Lama Alan Wallace is president of the Santa Barbara Institute for Consciousness Studies. He trained for many years as a monk in Buddhist monasteries in India and Switzerland. He has taught Buddhist theory and practice in Europe and America since 1976 and has served as interpreter for numerous Tibetan scholars and contemplatives, including H. H. the Dalai Lama. After graduating summa cum laude from Amherst College, where he studied physics and the philosophy of science, he earned his MA and PhD in religious studies at Stanford University. He has edited, translated, authored, and contributed to more than forty books on Tibetan Buddhism, medicine, language, and culture, and the interface between science and religion.
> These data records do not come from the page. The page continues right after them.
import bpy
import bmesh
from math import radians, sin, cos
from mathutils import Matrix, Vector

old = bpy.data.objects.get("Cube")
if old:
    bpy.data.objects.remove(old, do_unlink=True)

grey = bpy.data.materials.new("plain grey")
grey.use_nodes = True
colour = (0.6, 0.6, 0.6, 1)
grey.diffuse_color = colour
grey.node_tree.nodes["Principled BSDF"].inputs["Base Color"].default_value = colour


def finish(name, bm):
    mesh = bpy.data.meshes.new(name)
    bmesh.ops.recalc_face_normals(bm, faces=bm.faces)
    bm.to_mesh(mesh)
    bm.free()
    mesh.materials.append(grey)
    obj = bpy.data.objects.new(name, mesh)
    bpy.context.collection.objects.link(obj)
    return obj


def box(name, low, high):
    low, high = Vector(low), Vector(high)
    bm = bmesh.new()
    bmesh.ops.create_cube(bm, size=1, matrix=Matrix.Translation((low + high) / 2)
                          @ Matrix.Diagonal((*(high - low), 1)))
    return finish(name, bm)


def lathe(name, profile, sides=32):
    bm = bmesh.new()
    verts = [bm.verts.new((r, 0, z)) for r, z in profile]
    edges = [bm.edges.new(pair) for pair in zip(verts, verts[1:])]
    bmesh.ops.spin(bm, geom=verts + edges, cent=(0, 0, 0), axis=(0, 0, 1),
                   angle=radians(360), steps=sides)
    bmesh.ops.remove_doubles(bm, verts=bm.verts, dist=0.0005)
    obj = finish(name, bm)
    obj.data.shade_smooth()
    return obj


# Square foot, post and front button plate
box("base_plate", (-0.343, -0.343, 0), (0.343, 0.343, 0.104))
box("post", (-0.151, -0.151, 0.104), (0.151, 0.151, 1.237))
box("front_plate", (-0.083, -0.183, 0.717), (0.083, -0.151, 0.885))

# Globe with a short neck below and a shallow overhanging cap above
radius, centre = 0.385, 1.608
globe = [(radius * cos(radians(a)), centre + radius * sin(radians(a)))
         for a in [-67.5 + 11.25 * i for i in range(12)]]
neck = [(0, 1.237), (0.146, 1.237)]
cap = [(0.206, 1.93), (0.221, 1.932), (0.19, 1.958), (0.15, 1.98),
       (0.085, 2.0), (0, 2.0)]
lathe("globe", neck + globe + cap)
Lama Alan is also the founder of the Contemplative Research (CCR) near the town of Castellina Marittima in Tuscany, Italy. The CCR is dedicated to researching the role and methods of the ancient contemplative practices of shamatha and vipashyana and their involvement in mental health and well-being and to fathoming the nature and origins of human consciousness, and has a new retreat center in Crestone, Colorado.
The program builds on the results of the Shamatha Project. It is guided by a Scientific Advisory Board that includes the Nobel Prize-winning biologist Elizabeth Blackburn (Director, Salk Institute), neuroscientist and clinical psychologist David Presti (UC Berkeley), theoretical physicist Marcelo Gleiser (Director of the Institute for Cross-Disciplinary Engagement at Dartmouth College), and philosopher Michel Bitbol (Director of Research at the Centre National de la Recherche Scientifique). Cognitive scientists at the University of Pisa, the University of Trent, and the Sculoa Superiore Sant’Anna in Pisa are committed to conducting research in collaboration with the CCR.